- **TASK TO CARRY OUT**
Below are some records; copy each line in them that contains "grey".

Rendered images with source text
═══

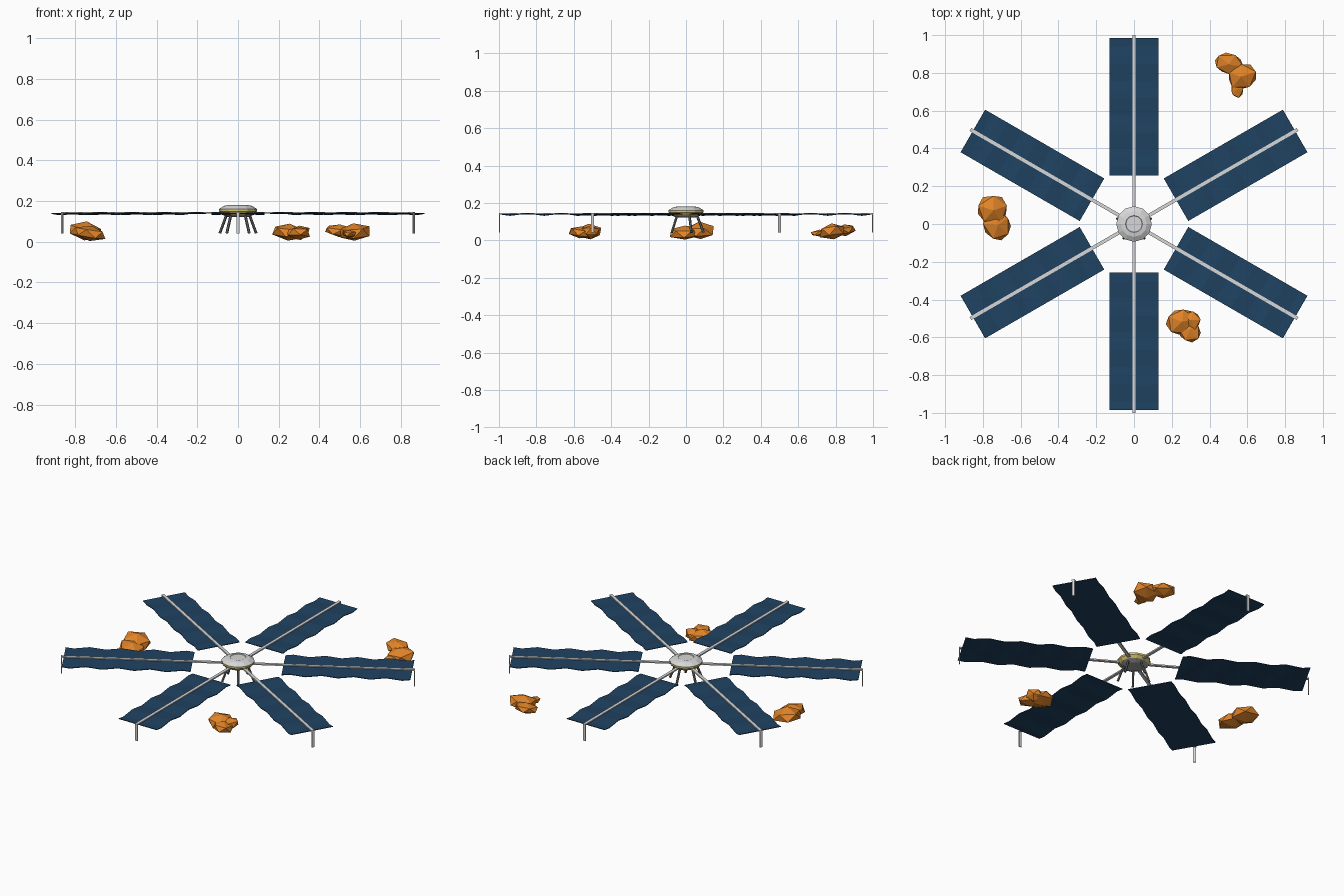
import bpy, bmesh, math, random
from mathutils import Vector, Matrix

if "Cube" in bpy.data.objects:
    bpy.data.objects.remove(bpy.data.objects["Cube"])


def material(name, r, g, b):
    m = bpy.data.materials.new(name)
    m.use_nodes = True
    m.diffuse_color = (r, g, b, 1)
    m.node_tree.nodes["Principled BSDF"].inputs["Base Color"].default_value = (r, g, b, 1)
    return m


NAVY = material("navy panel", 0.014, 0.055, 0.122)
LIGHT = material("light grey", 0.68, 0.68, 0.68)
STEEL = material("steel grey", 0.36, 0.36, 0.36)
DARK = material("dark grey", 0.15, 0.15, 0.15)
GOLD = material("gold", 0.68, 0.55, 0.14)
ORANGE = material("orange rock", 0.76, 0.235, 0.022)


def finish(bm, name, *mats):
    bmesh.ops.recalc_face_normals(bm, faces=bm.faces)
    mesh = bpy.data.meshes.new(name)
    bm.to_mesh(mesh)
    bm.free()
    for m in mats:
        mesh.materials.append(m)
    ob = bpy.data.objects.new(name, mesh)
    bpy.context.collection.objects.link(ob)
    return ob


def box(name, lo, hi, mat, angle):
    lo, hi = Vector(lo), Vector(hi)
    bm = bmesh.new()
    size = Matrix.Diagonal((*(hi - lo), 1))
    bmesh.ops.create_cube(bm, size=1, matrix=Matrix.Translation((lo + hi) / 2) @ size)
    ob = finish(bm, name, mat)
    ob.rotation_euler.z = angle


def rod(name, a, b, radius, mat):
    a, b = Vector(a), Vector(b)
    turn = (b - a).to_track_quat('Z', 'Y').to_matrix().to_4x4()
    bm = bmesh.new()
    bmesh.ops.create_cone(bm, cap_ends=True, segments=6, radius1=radius, radius2=radius,
                          depth=(b - a).length, matrix=Matrix.Translation((a + b) / 2) @ turn)
    finish(bm, name, mat)


# Hub: a faceted disc turned from a profile, each ring band with its own colour
PROFILE = [(0.05, 0.122, 0), (0.08, 0.134, 0), (0.094, 0.15, 1), (0.094, 0.161, 1),
           (0.068, 0.177, 2), (0.045, 0.181, 2), (0.043, 0.178, 2)]
SIDES = 12
bm = bmesh.new()
rings = []
for r, z, _ in PROFILE:
    rings.append([bm.verts.new((r * math.cos(math.tau * i / SIDES),
                                r * math.sin(math.tau * i / SIDES), z)) for i in range(SIDES)])
bm.faces.new(rings[0])
bm.faces.new(rings[-1]).material_index = 2
for k in range(len(rings) - 1):
    for i in range(SIDES):
        j = (i + 1) % SIDES
        face = bm.faces.new((rings[k][i], rings[k][j], rings[k + 1][j], rings[k + 1][i]))
        face.material_index = PROFILE[k + 1][2]
finish(bm, "hub", STEEL, GOLD, LIGHT)

# Five short splayed legs below the hub, one of them at the back
for i in range(5):
    a = math.pi / 2 + math.tau * i / 5
    c, s = math.cos(a), math.sin(a)
    rod(f"hub_leg_{i + 1}", (0.06 * c, 0.06 * s, 0.13), (0.094 * c, 0.094 * s, 0.042), 0.007, DARK)


# Solar wings: sheet rippled towards its long edges, straight boom on top, end post
def wing(i):
    angle = math.pi / 6 + math.tau * i / 6
    inner, outer, half, steps = 0.257, 0.985, 0.13, 16
    bm = bmesh.new()
    rows = []
    for k in range(steps + 1):
        t = k / steps
        x = inner + (outer - inner) * t
        lift = 0.006 * math.sin(t * 4 * math.tau)
        rows.append([bm.verts.new((x, side * half, 0.139 + lift * abs(side))) for side in (-1, 0, 1)])
    for a, b in zip(rows, rows[1:]):
        for c in range(2):
            bm.faces.new((a[c], b[c], b[c + 1], a[c + 1]))
    sheet = finish(bm, f"solar_panel_{i + 1}", NAVY)
    sheet.rotation_euler.z = angle
    solid = sheet.modifiers.new("thickness", 'SOLIDIFY')
    solid.thickness = 0.004
    solid.offset = 0
    box(f"boom_{i + 1}", (0.07, -0.009, 0.139), (1.0, 0.009, 0.147), LIGHT, angle)
    box(f"end_post_{i + 1}", (0.995, -0.008, 0.042), (1.0, 0.008, 0.14), LIGHT, angle)


for i in range(6):
    wing(i)


# Rocks: faceted, uneven lumps in three clusters
def rock(name, place, size, turn, seed):
    rng = random.Random(seed)
    bm = bmesh.new()
    bmesh.ops.create_icosphere(bm, subdivisions=1, radius=1)
    for v in bm.verts:
        v.co *= rng.uniform(0.92, 1.12)
    ob = finish(bm, name, ORANGE)
    ob.location, ob.scale, ob.rotation_euler = place, size, turn


CLUSTERS = {
    "back_left_rock": [((0.50, 0.85, 0.055), (0.083, 0.06, 0.03), (0.15, 0.1, -0.2)),
                       ((0.57, 0.785, 0.047), (0.083, 0.075, 0.044), (0.1, -0.1, 0.3)),
                       ((0.545, 0.715, 0.04), (0.036, 0.052, 0.018), (0.1, 0, 0))],
    "right_rock": [((-0.75, 0.075, 0.052), (0.09, 0.084, 0.044), (0.1, 0.1, 0.3)),
                   ((-0.725, -0.005, 0.042), (0.08, 0.088, 0.038), (0.1, 0.1, 0.6))],
    "front_left_rock": [((0.25, -0.515, 0.047), (0.083, 0.074, 0.038), (0.1, 0.1, 0.2)),
                        ((0.295, -0.565, 0.042), (0.062, 0.066, 0.033), (-0.1, 0.1, 0.5)),
                        ((0.305, -0.51, 0.046), (0.05, 0.056, 0.034), (0, -0.1, 0.1))],
}
for number, (name, lumps) in enumerate(CLUSTERS.items()):
    for k, (place, size, turn) in enumerate(lumps):
        rock(f"{name}_{k + 1}", place, size, turn, number * 10 + k)
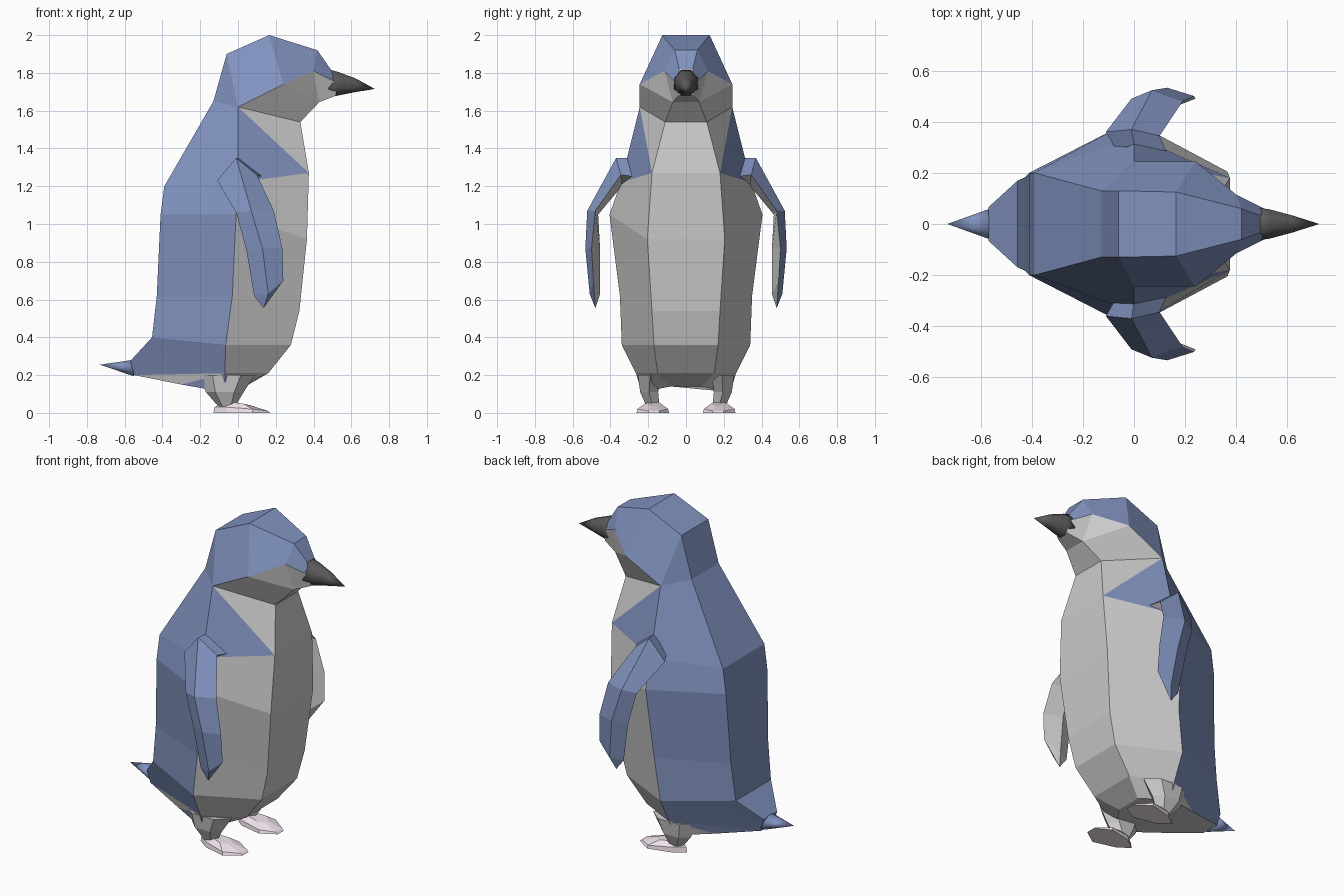
import bpy, bmesh, math


def material(name, rgb):
    m = bpy.data.materials.new(name)
    m.diffuse_color = (*rgb, 1)
    return m


BLUE = material("blue_plumage", (0.22, 0.29, 0.52))
PALE = material("pale_plumage", (0.55, 0.55, 0.54))
DARK = material("dark_beak", (0.10, 0.10, 0.10))
PINK = material("pink_feet", (0.88, 0.78, 0.85))


def loft(name, rings, mats, pick=lambda i, j: 0, splits={}, smooth=False):
    """Skin closed rings; coincident points are shared. pick(i, j) gives the
    material slot; splits maps (i, j) to (diagonal, slot, slot)."""
    bm = bmesh.new()
    cache = {}

    def vert(p):
        key = tuple(round(c, 4) for c in p)
        if key not in cache:
            cache[key] = bm.verts.new(key)
        return cache[key]

    def face(vs, slot):
        vs = list(dict.fromkeys(vs))
        if len(vs) > 2:
            f = bm.faces.new(vs)
            f.material_index = slot
            f.smooth = smooth

    vr = [[vert(p) for p in r] for r in rings]
    n = len(vr[0])
    for i in range(len(vr) - 1):
        for j in range(n):
            k = (j + 1) % n
            q = [vr[i][j], vr[i][k], vr[i + 1][k], vr[i + 1][j]]
            if (i, j) in splits:
                d, s1, s2 = splits[(i, j)]
                q = q[d:] + q[:d]
                face(q[:3], s1)
                face([q[0], q[2], q[3]], s2)
            else:
                face(q, pick(i, j))
    face(vr[0], pick(0, 0))
    face(vr[-1], pick(len(vr) - 2, 0))
    bmesh.ops.recalc_face_normals(bm, faces=bm.faces)
    me = bpy.data.meshes.new(name)
    bm.to_mesh(me)
    bm.free()
    ob = bpy.data.objects.new(name, me)
    bpy.context.collection.objects.link(ob)
    for m in mats:
        me.materials.append(m)
    return ob


def mirror_y(ob):
    mod = ob.modifiers.new("mirror", "MIRROR")
    mod.use_axis = (False, True, False)
    mod.use_mirror_merge = False


def ellipse(x, ry, z0, z1, n=8):
    zc, rz = (z0 + z1) / 2, (z1 - z0) / 2
    return [(x, ry * math.cos(a), zc + rz * math.sin(a))
            for a in (2 * math.pi * (k + 0.5) / n for k in range(n))]


# Body and head: six-sided sections as belly, flank and back points of one half
half = [
    ((0.04, 0.08, 0.14), (-0.07, 0.235, 0.11), (-0.30, 0.15, 0.15)),
    ((0.16, 0.15, 0.21), (-0.07, 0.265, 0.21), (-0.55, 0.06, 0.20)),
    ((0.28, 0.17, 0.36), (-0.065, 0.34, 0.36), (-0.57, 0.065, 0.275)),
    ((0.28, 0.17, 0.36), (-0.065, 0.34, 0.36), (-0.455, 0.17, 0.40)),
    ((0.325, 0.18, 0.54), (-0.03, 0.35, 0.62), (-0.43, 0.18, 0.62)),
    ((0.365, 0.205, 0.92), (-0.01, 0.405, 1.05), (-0.41, 0.20, 1.05)),
    ((0.375, 0.18, 1.27), (0.0, 0.345, 1.22), (-0.39, 0.20, 1.20)),
    ((0.33, 0.11, 1.54), (0.0, 0.245, 1.62), (-0.13, 0.13, 1.65)),
    ((0.33, 0.11, 1.54), (0.0, 0.245, 1.62), (-0.06, 0.13, 1.90)),
    ((0.43, 0.07, 1.645), (0.24, 0.245, 1.74), (0.165, 0.125, 2.0)),
    ((0.43, 0.07, 1.645), (0.40, 0.115, 1.81), (0.42, 0.06, 1.92)),
    ((0.52, 0.04, 1.68), (0.52, 0.055, 1.75), (0.49, 0.035, 1.82)),
]
rings = [list(h) + [(x, -y, z) for x, y, z in reversed(h)] for h in half]
loft("body", rings, [PALE, BLUE],
     lambda i, j: 1 if j in (1, 2, 3) and i > 0 else 0,
     {(0, 1): (1, 1, 0), (0, 3): (0, 1, 0),      # blue rump edge
      (6, 0): (0, 1, 0), (6, 4): (1, 0, 1)})     # blue shoulder patch

# Tail tip
loft("tail", [ellipse(-0.55, 0.07, 0.19, 0.285), [(-0.73, 0, 0.255)] * 8],
     [BLUE], smooth=True)

# Beak
loft("beak", [ellipse(0.48, 0.07, 1.665, 1.825), ellipse(0.53, 0.062, 1.675, 1.81),
              ellipse(0.62, 0.036, 1.695, 1.775), [(0.725, 0, 1.715)] * 8],
     [DARK], smooth=True)

# Flippers: sections as trailing, outer, leading and inner points
wing = loft("flipper", [
    [(-0.07, 0.29, 1.25), (0.0, 0.31, 1.35), (0.14, 0.25, 1.25), (0.03, 0.27, 1.20)],
    [(-0.11, 0.36, 1.23), (-0.01, 0.37, 1.35), (0.10, 0.345, 1.26), (0.0, 0.34, 1.20)],
    [(-0.01, 0.49, 1.06), (0.07, 0.523, 1.07), (0.19, 0.48, 1.07), (0.08, 0.465, 1.05)],
    [(0.045, 0.495, 0.86), (0.13, 0.533, 0.87), (0.235, 0.50, 0.87), (0.13, 0.455, 0.87)],
    [(0.085, 0.48, 0.62), (0.16, 0.51, 0.63), (0.24, 0.49, 0.70), (0.15, 0.455, 0.63)],
    [(0.135, 0.48, 0.555)] * 4,
], [BLUE, PALE], lambda i, j: 1 if j > 1 else 0)
mirror_y(wing)


# Legs
def leg_ring(x, y, z, rx, ry):
    return [(x + rx * math.cos(k * math.pi / 3), y + ry * math.sin(k * math.pi / 3), z)
            for k in range(6)]


leg = loft("leg", [leg_ring(-0.06, 0.19, 0.20, 0.15, 0.075),
                   leg_ring(-0.07, 0.195, 0.11, 0.10, 0.055),
                   leg_ring(-0.06, 0.175, 0.035, 0.045, 0.04)], [PALE])
mirror_y(leg)

# Feet: outline tapered upwards
outline = [(-0.13, 0.175), (-0.06, 0.12), (0.08, 0.09), (0.17, 0.14),
           (0.17, 0.20), (0.08, 0.262), (-0.06, 0.225)]


def foot_ring(z, s):
    return [(-0.02 + (x + 0.02) * s, 0.175 + (y - 0.175) * s,
             z - (max(0, x) * 0.12 if z else 0)) for x, y in outline]


foot = loft("foot", [foot_ring(0, 1.0), foot_ring(0.03, 0.95),
                     foot_ring(0.058, 0.5)], [PINK])
mirror_y(foot)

═══

- **ANSWER TO THIS PROBLEM**
LIGHT = material("light grey", 0.68, 0.68, 0.68)
STEEL = material("steel grey", 0.36, 0.36, 0.36)
DARK = material("dark grey", 0.15, 0.15, 0.15)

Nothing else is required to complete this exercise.